Loyola University New Orleans, a Jesuit and Catholic institution of higher education, welcomes students of diverse backgrounds and prepares them to lead meaningful lives with and for others; to pursue truth, wisdom, and virtue; and to work for a more just world. Inspired by Ignatius of Loyola's vision of finding God in all things, the university is grounded in the liberal arts and sciences, while also offering opportunities for professional studies in undergraduate and selected graduate programs. Through teaching, research, creative activities, and service, the faculty, in cooperation with the staff, strives to educate the whole student and to benefit the larger community.
University Mission Statement
Approved by Loyola University New Orleans Board of Trustees
March 5, 2004
Loyola University New Orleans is accredited by the Southern Association of Colleges and Schools Commission on Colleges (SACSCOC) to award baccalaureate, masters, and doctorate degrees. Contact the Commission on Colleges at 1866 Southern Lane, Decatur, Georgia 30033-4097 or call 404-679-4500 for questions about the accreditation of Loyola University New Orleans.
Loyola University New Orleans is a Jesuit university founded by the Society of Jesus and chartered on April 15, 1912, with ownership vested in the Loyola community of Jesuit Fathers. The university was authorized to grant degrees by The General Assembly of Louisiana for the year 1912. Loyola University New Orleans is a member of the Association of Jesuit Colleges & Universities (AJCU).

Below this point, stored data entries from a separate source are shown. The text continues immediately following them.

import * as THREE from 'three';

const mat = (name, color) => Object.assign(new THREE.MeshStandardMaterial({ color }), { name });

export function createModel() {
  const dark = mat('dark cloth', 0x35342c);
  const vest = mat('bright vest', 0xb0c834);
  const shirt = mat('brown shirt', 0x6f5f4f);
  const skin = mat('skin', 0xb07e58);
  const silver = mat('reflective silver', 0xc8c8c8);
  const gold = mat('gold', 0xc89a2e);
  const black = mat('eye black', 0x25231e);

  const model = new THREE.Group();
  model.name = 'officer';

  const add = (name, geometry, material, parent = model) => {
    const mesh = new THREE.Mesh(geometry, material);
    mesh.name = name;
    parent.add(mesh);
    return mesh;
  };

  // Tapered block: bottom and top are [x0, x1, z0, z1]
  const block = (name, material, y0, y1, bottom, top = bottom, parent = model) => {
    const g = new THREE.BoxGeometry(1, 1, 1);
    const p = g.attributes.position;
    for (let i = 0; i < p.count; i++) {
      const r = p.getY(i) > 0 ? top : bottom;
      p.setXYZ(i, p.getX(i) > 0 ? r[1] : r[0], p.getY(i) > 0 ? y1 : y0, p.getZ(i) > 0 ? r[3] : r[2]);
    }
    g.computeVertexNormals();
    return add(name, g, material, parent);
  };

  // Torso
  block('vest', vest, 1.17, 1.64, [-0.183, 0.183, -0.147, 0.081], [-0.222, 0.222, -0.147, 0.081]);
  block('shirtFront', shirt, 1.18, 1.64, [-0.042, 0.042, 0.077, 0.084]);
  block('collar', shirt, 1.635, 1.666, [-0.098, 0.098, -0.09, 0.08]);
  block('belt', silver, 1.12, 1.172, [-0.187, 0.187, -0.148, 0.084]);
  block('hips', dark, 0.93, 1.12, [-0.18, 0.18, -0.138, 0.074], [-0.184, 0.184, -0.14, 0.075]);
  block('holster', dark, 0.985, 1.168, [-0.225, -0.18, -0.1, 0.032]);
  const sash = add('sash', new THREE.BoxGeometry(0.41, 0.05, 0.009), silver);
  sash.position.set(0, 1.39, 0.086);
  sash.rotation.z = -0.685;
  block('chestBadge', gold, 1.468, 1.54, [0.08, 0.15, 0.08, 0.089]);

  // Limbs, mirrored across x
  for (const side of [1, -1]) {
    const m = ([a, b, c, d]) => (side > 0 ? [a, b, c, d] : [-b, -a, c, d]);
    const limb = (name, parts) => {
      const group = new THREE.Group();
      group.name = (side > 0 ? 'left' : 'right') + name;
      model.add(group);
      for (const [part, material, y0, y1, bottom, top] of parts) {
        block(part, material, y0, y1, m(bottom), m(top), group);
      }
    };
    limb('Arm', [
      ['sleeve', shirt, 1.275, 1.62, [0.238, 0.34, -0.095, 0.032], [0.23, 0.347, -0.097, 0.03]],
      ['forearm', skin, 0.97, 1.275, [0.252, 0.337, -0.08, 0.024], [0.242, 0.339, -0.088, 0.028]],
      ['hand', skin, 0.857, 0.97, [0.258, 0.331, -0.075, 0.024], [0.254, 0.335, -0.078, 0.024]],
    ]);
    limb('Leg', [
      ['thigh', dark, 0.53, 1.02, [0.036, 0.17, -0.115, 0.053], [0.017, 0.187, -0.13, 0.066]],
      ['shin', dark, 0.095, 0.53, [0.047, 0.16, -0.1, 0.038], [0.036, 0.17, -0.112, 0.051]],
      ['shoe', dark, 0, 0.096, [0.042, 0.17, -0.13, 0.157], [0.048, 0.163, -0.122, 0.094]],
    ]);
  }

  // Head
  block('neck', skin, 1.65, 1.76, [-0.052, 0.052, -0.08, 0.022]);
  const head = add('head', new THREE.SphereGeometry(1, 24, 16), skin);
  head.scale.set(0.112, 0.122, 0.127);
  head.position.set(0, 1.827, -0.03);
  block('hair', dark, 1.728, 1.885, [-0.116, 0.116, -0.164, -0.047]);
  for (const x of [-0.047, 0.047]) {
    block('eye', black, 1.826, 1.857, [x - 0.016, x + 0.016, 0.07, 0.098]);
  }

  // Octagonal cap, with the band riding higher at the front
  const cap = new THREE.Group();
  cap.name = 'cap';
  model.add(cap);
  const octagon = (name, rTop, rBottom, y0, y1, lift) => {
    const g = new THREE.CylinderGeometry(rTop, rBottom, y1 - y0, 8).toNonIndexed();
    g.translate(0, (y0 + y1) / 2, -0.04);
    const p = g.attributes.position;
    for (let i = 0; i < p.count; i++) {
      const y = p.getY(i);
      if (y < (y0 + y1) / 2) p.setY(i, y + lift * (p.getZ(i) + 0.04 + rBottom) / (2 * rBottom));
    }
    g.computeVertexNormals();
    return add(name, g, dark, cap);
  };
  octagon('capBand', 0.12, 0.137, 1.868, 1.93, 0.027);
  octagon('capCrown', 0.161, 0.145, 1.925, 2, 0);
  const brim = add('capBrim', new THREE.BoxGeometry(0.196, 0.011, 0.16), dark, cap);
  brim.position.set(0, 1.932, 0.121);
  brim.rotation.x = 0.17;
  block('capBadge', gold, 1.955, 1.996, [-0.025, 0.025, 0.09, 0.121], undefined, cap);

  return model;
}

All educational programs and activities are open to all qualified persons without regard to age, color, disability, national origin, race, religion, sex/gender, or sexual orientation in the true spirit of Christian love and charity and the Jesuit commitment to social justice.
Loyola is committed to the task of equipping its students to know themselves, their world, and their potential. It operates from the belief that to perform that function properly, it must strive to be an academic community composed in a manner fitting today’s pluralistic society and ecumenical age. Students of all beliefs and faiths are welcome at Loyola.